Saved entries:

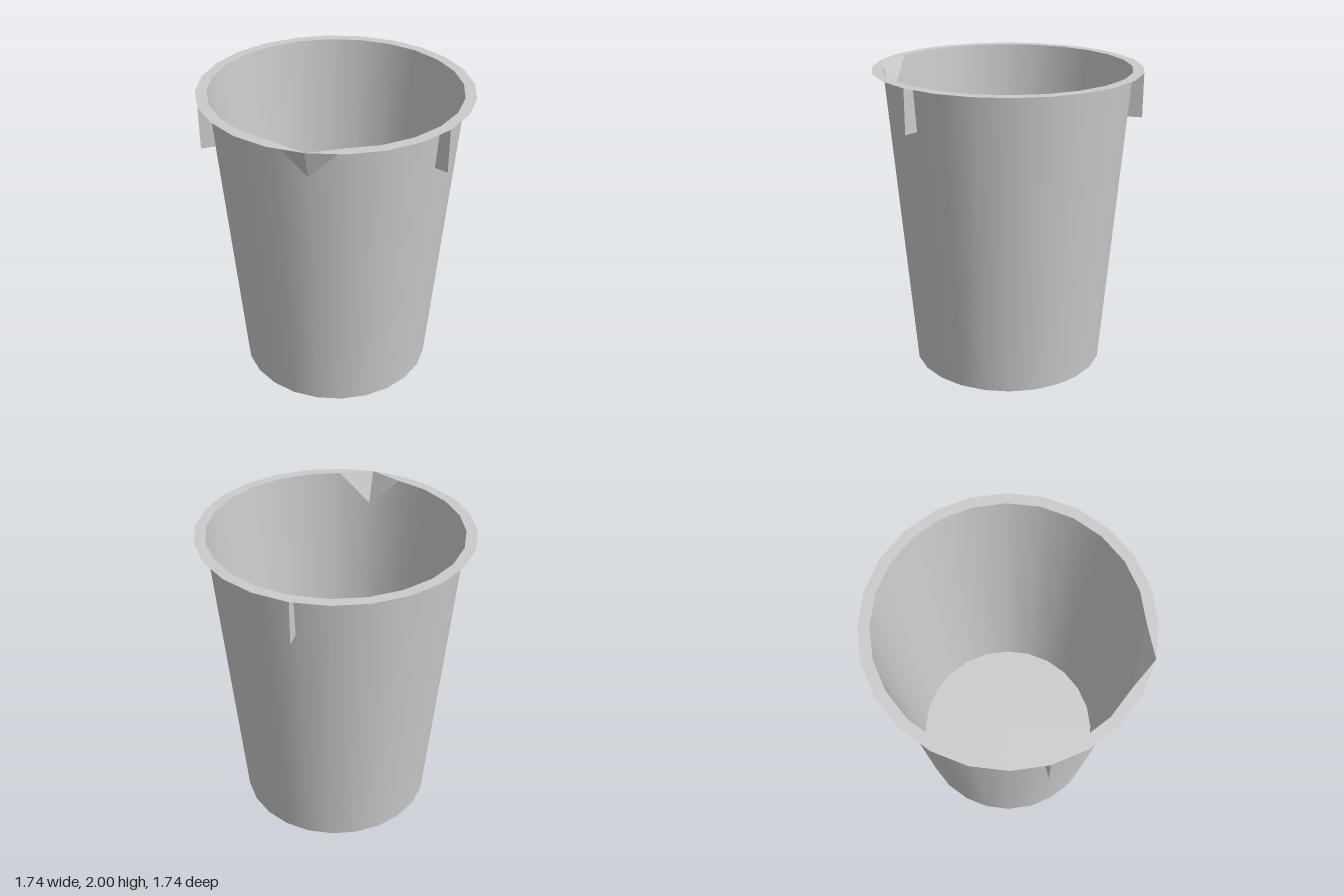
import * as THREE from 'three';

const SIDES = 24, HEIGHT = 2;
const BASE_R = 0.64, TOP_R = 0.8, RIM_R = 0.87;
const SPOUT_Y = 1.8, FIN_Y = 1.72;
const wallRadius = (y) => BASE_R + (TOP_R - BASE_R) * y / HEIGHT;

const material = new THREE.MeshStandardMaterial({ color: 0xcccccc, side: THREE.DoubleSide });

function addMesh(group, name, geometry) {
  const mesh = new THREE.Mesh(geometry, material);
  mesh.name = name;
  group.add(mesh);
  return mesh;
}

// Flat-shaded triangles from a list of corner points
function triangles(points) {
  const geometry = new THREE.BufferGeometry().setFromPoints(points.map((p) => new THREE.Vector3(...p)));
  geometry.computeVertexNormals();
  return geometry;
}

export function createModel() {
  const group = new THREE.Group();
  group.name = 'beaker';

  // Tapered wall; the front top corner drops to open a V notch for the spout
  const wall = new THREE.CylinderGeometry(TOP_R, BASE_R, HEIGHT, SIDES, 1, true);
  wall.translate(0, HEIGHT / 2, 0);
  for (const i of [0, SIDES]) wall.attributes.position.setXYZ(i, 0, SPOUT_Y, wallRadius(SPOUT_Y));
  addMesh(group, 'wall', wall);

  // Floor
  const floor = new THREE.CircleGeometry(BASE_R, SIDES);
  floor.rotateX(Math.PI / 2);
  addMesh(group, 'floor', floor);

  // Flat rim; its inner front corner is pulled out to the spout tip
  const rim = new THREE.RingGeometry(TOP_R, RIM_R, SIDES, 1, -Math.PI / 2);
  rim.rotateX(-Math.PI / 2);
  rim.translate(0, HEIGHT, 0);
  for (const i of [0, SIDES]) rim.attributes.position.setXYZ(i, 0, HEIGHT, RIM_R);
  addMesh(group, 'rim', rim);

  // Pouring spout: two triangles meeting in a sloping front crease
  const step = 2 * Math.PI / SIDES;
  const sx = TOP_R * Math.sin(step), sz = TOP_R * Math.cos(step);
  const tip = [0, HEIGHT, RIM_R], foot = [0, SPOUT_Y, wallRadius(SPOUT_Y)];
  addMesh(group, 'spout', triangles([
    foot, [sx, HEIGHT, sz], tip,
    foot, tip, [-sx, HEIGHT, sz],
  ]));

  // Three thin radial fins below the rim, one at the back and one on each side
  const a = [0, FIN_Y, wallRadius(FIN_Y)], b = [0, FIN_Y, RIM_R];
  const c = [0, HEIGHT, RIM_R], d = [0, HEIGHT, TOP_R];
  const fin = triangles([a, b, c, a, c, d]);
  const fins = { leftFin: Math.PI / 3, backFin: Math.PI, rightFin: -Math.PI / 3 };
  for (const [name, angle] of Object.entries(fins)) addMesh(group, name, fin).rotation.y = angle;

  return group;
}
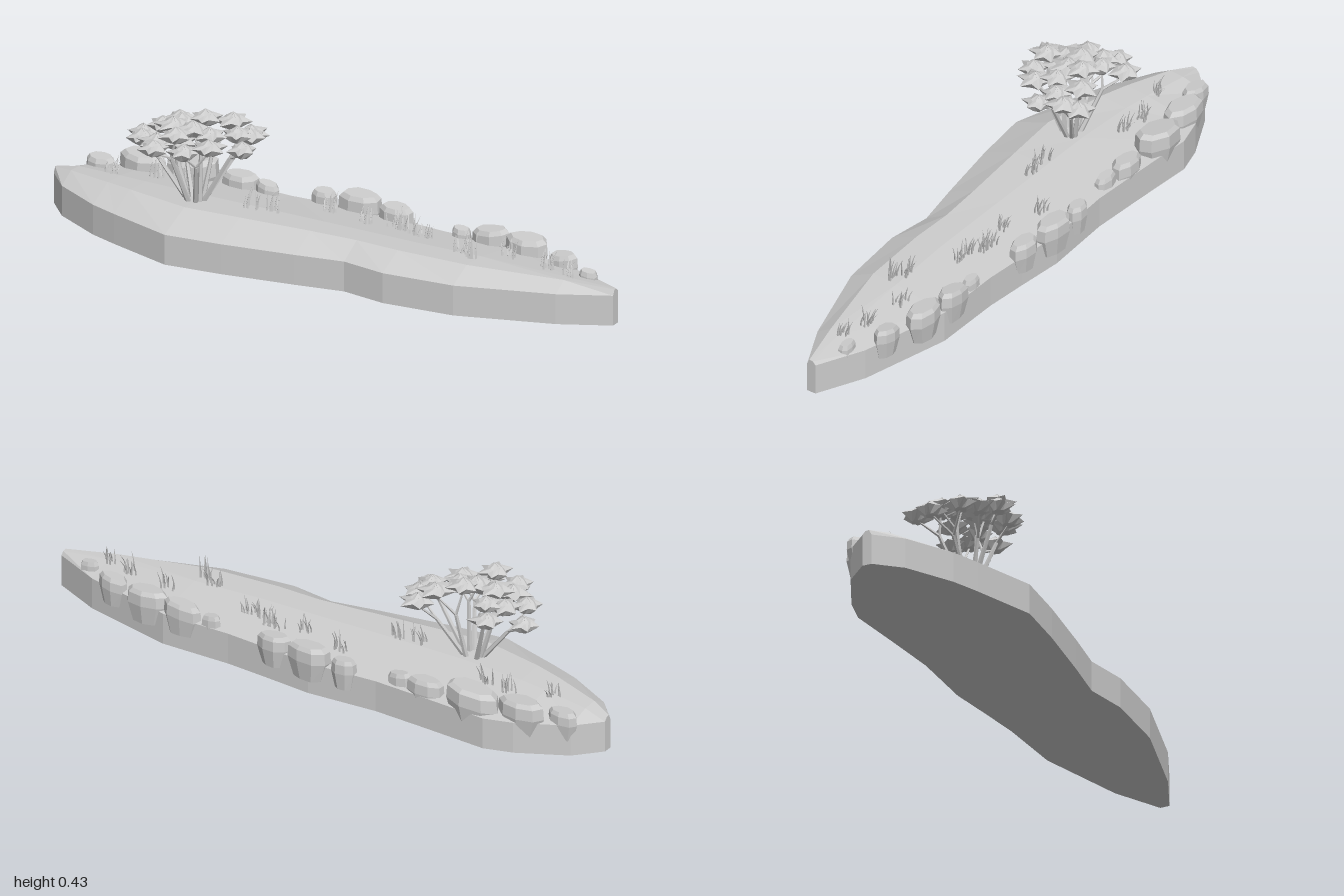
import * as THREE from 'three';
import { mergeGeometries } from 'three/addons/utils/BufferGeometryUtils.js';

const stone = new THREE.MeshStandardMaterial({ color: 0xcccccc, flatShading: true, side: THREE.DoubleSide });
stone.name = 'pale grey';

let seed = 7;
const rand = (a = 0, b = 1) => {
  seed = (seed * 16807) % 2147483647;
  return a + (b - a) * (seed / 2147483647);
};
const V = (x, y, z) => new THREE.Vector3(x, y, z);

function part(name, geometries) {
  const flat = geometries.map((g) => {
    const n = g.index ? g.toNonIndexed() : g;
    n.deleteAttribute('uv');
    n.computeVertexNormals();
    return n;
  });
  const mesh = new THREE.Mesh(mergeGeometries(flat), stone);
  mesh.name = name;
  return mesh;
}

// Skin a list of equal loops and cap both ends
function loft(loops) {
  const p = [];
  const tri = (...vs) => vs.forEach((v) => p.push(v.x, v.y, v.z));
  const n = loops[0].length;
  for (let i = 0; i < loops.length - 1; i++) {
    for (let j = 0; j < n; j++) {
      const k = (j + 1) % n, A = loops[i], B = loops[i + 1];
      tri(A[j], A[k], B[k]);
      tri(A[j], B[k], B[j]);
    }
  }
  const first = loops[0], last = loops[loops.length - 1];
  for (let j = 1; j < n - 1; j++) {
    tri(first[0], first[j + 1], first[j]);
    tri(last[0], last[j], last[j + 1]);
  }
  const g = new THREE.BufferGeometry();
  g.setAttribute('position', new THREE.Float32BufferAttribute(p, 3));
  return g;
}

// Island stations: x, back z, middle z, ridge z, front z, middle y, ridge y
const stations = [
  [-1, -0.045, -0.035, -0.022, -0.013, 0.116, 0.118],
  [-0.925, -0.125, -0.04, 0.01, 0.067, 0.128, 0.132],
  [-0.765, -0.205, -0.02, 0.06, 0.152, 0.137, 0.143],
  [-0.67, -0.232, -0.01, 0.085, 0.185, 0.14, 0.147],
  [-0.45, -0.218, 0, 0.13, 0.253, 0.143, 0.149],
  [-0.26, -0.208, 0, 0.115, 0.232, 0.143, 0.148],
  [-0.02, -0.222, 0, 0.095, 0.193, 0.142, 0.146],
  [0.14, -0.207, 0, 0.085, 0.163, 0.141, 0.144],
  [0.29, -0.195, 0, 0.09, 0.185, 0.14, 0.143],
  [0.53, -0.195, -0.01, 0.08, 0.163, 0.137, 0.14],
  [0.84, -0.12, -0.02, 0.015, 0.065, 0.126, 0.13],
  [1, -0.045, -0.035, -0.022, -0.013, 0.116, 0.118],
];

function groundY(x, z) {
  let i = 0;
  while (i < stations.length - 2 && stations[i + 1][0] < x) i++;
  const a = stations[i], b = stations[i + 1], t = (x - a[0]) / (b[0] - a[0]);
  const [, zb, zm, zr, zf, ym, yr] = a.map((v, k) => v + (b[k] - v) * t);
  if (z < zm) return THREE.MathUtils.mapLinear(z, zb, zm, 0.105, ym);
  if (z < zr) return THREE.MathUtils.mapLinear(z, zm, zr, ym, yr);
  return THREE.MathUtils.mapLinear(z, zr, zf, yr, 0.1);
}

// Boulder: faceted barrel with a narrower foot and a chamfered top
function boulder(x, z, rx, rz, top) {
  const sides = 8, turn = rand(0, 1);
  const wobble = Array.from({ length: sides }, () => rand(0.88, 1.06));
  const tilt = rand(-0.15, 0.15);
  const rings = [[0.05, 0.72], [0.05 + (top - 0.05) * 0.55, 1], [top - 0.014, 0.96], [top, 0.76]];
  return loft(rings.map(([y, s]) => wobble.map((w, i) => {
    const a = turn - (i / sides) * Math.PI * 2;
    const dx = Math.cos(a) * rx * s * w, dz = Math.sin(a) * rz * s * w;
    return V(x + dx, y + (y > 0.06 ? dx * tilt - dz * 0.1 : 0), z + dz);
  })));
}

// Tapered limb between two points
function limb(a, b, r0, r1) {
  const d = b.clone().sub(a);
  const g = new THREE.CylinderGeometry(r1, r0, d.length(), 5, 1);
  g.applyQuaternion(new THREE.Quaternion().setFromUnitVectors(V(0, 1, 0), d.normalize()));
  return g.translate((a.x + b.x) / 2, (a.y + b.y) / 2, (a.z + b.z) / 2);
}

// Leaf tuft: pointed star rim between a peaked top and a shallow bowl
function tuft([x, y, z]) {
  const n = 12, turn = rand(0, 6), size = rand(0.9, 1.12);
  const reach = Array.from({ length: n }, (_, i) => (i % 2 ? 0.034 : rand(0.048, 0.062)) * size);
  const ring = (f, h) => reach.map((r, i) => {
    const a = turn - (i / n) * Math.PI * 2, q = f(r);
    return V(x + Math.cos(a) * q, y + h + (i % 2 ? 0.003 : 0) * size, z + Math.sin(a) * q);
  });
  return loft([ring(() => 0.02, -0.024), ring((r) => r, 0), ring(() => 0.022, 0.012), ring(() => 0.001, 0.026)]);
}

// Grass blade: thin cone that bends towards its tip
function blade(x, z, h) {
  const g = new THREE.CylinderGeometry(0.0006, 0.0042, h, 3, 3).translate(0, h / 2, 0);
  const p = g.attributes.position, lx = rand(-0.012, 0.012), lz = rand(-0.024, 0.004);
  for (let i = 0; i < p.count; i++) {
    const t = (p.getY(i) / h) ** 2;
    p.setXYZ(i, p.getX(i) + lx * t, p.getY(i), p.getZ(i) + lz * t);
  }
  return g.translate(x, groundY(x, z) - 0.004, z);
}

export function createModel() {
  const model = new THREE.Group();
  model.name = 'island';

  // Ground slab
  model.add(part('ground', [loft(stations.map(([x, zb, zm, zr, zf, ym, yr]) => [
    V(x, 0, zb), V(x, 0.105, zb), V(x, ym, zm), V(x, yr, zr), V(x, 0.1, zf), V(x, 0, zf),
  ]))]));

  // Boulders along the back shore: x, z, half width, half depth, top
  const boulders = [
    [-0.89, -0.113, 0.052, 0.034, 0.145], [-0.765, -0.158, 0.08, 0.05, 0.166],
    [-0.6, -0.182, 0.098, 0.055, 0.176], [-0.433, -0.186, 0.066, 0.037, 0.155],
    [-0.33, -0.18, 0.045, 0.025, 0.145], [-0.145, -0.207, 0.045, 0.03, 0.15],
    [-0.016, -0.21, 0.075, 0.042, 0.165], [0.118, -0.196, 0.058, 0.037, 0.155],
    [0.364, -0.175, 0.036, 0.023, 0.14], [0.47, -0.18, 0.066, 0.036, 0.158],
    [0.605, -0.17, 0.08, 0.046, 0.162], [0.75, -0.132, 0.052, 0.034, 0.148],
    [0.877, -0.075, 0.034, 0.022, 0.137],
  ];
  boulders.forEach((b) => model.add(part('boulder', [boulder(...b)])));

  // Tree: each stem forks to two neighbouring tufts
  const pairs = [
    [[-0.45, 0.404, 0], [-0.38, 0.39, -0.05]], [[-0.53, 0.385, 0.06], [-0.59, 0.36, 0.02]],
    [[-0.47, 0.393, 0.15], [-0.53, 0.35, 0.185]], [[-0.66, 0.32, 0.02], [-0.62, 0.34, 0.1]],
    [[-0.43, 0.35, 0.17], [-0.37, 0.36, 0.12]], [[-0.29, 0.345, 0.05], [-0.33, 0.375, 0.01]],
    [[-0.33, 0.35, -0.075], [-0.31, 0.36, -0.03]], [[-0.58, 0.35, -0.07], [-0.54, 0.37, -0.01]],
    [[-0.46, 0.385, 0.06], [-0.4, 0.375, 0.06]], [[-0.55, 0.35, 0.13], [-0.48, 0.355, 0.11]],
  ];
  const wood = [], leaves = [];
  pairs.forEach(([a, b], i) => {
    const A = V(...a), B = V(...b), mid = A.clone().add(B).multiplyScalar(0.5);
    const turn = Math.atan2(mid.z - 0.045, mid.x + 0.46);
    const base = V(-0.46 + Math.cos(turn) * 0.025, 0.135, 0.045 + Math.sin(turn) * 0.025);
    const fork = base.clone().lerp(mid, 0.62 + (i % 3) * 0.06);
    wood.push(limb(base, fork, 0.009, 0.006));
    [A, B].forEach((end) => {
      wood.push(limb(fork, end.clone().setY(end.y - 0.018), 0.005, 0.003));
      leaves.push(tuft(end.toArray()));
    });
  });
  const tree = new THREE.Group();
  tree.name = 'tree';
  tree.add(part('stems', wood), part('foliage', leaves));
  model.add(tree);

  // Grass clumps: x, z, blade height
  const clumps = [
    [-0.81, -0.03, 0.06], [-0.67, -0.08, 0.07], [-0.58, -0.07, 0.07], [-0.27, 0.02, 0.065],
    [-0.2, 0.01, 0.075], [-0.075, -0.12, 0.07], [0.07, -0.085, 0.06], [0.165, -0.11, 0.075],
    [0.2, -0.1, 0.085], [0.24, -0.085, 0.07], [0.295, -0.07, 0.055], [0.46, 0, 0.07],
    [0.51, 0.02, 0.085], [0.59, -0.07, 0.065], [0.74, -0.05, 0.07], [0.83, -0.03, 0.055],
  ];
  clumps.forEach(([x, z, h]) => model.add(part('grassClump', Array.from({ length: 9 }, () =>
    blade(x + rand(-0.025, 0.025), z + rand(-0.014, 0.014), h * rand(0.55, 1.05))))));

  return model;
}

■ Work item
Reproduce only the lines from the beginning of the data through the line that contains "wall.translate(0, HEIGHT / 2, 0);", both included, and please drop the pictures.

■ Result
import * as THREE from 'three';

const SIDES = 24, HEIGHT = 2;
const BASE_R = 0.64, TOP_R = 0.8, RIM_R = 0.87;
const SPOUT_Y = 1.8, FIN_Y = 1.72;
const wallRadius = (y) => BASE_R + (TOP_R - BASE_R) * y / HEIGHT;

const material = new THREE.MeshStandardMaterial({ color: 0xcccccc, side: THREE.DoubleSide });

function addMesh(group, name, geometry) {
  const mesh = new THREE.Mesh(geometry, material);
  mesh.name = name;
  group.add(mesh);
  return mesh;
}

// Flat-shaded triangles from a list of corner points
function triangles(points) {
  const geometry = new THREE.BufferGeometry().setFromPoints(points.map((p) => new THREE.Vector3(...p)));
  geometry.computeVertexNormals();
  return geometry;
}

export function createModel() {
  const group = new THREE.Group();
  group.name = 'beaker';

  // Tapered wall; the front top corner drops to open a V notch for the spout
  const wall = new THREE.CylinderGeometry(TOP_R, BASE_R, HEIGHT, SIDES, 1, true);
  wall.translate(0, HEIGHT / 2, 0);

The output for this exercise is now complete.